Stored data:
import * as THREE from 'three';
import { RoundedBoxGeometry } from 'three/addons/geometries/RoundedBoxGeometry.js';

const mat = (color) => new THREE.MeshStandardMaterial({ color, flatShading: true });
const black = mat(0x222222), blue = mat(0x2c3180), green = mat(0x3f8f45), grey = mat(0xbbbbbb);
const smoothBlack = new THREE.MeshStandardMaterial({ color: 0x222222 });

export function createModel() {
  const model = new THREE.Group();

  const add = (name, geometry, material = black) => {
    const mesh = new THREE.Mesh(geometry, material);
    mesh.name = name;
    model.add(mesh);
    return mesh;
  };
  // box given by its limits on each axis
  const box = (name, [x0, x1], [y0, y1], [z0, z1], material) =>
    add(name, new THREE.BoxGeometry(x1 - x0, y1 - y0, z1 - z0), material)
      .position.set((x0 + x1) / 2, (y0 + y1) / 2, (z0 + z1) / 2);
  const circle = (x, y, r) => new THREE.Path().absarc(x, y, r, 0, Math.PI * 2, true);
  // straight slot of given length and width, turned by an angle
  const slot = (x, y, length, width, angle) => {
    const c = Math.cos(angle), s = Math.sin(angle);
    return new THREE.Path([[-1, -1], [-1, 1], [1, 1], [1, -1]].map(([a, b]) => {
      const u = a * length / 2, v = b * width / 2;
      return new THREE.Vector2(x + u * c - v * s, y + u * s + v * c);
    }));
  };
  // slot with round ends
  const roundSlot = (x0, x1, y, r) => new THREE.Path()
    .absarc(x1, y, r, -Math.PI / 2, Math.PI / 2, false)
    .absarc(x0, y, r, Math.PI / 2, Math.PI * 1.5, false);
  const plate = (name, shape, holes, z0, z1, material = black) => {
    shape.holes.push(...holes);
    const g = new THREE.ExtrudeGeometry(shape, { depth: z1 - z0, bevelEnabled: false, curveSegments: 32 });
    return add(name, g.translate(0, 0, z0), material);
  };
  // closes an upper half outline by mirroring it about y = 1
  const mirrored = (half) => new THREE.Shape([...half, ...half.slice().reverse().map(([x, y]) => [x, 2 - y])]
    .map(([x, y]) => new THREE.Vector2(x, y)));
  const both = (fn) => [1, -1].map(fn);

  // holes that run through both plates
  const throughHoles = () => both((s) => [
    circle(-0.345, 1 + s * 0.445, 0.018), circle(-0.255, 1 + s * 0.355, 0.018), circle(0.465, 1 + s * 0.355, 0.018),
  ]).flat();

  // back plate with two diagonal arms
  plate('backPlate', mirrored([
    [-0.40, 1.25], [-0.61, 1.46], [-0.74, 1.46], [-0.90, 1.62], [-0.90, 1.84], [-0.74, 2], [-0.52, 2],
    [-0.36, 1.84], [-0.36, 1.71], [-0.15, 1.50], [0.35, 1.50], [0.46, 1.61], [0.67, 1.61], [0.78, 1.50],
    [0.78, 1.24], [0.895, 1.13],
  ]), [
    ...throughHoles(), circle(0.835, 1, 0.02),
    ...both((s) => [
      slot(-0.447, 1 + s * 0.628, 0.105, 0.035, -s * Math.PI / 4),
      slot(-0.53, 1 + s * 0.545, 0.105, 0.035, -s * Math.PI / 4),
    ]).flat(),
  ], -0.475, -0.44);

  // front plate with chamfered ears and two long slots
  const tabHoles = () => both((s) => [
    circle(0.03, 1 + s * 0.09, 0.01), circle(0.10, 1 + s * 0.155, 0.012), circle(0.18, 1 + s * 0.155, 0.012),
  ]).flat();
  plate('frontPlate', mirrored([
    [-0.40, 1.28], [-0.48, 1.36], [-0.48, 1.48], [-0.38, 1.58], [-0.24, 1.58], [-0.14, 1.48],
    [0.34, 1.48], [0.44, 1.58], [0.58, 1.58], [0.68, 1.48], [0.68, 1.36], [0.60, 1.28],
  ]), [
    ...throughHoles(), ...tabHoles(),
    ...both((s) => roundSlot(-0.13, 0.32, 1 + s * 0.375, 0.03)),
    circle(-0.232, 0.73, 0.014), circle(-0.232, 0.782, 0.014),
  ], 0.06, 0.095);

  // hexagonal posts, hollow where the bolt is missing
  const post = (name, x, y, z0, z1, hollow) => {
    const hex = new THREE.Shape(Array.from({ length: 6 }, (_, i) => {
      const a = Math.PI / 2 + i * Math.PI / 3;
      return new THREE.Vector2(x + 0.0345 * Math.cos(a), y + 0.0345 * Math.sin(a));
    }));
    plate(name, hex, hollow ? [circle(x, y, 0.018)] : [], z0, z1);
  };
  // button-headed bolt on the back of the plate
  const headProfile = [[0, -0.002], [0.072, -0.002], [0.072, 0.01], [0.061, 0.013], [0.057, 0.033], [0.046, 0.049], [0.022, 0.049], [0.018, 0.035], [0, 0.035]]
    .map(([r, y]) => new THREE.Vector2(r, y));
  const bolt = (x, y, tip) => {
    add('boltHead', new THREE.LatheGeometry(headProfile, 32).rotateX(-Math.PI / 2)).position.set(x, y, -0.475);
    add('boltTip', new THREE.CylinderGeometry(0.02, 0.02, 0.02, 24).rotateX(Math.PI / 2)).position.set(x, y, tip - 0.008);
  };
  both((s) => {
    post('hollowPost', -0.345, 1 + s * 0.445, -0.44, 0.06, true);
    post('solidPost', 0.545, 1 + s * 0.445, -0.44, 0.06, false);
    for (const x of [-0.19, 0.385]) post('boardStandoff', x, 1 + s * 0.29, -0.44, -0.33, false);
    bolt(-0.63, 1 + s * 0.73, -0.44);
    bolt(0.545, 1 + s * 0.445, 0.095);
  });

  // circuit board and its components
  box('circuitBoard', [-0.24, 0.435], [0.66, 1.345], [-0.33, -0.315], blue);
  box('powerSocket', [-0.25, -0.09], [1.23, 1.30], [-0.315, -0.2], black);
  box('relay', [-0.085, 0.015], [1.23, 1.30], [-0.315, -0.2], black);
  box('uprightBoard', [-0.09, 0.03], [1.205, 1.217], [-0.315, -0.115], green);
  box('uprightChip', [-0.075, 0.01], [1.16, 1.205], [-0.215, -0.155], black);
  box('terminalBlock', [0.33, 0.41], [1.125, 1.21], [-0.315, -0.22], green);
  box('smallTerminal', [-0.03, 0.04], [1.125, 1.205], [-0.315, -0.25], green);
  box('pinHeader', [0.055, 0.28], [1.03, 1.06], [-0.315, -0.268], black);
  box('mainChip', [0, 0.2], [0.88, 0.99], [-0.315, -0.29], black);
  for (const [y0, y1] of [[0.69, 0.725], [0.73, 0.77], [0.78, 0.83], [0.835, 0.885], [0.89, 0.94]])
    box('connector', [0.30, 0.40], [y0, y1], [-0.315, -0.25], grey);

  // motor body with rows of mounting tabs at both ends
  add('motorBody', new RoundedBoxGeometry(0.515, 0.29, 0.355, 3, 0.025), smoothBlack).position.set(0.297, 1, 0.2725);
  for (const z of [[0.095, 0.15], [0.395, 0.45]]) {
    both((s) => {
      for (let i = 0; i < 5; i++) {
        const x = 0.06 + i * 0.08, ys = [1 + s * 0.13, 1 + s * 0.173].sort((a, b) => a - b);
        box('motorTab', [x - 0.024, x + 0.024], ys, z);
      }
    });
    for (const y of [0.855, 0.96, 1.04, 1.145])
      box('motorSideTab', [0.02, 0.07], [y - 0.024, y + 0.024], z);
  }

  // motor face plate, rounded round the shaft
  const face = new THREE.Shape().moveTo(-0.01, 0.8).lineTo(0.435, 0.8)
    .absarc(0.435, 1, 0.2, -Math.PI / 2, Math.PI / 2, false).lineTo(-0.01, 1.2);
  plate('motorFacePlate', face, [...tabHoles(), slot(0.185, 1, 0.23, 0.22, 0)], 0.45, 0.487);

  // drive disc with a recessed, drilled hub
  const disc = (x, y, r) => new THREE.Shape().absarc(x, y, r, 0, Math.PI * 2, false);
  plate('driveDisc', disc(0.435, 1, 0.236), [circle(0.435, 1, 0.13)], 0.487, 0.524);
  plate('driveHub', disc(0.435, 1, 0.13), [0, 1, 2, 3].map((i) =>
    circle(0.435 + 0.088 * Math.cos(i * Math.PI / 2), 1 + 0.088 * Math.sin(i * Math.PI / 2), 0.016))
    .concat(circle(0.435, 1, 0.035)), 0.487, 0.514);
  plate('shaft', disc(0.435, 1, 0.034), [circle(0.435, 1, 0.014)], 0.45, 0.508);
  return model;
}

Action item | Up to and including the line with "const u = a", print every line of the records from the start.

Problem solution |
import * as THREE from 'three';
import { RoundedBoxGeometry } from 'three/addons/geometries/RoundedBoxGeometry.js';

const mat = (color) => new THREE.MeshStandardMaterial({ color, flatShading: true });
const black = mat(0x222222), blue = mat(0x2c3180), green = mat(0x3f8f45), grey = mat(0xbbbbbb);
const smoothBlack = new THREE.MeshStandardMaterial({ color: 0x222222 });

export function createModel() {
  const model = new THREE.Group();

  const add = (name, geometry, material = black) => {
    const mesh = new THREE.Mesh(geometry, material);
    mesh.name = name;
    model.add(mesh);
    return mesh;
  };
  // box given by its limits on each axis
  const box = (name, [x0, x1], [y0, y1], [z0, z1], material) =>
    add(name, new THREE.BoxGeometry(x1 - x0, y1 - y0, z1 - z0), material)
      .position.set((x0 + x1) / 2, (y0 + y1) / 2, (z0 + z1) / 2);
  const circle = (x, y, r) => new THREE.Path().absarc(x, y, r, 0, Math.PI * 2, true);
  // straight slot of given length and width, turned by an angle
  const slot = (x, y, length, width, angle) => {
    const c = Math.cos(angle), s = Math.sin(angle);
    return new THREE.Path([[-1, -1], [-1, 1], [1, 1], [1, -1]].map(([a, b]) => {
      const u = a * length / 2, v = b * width / 2;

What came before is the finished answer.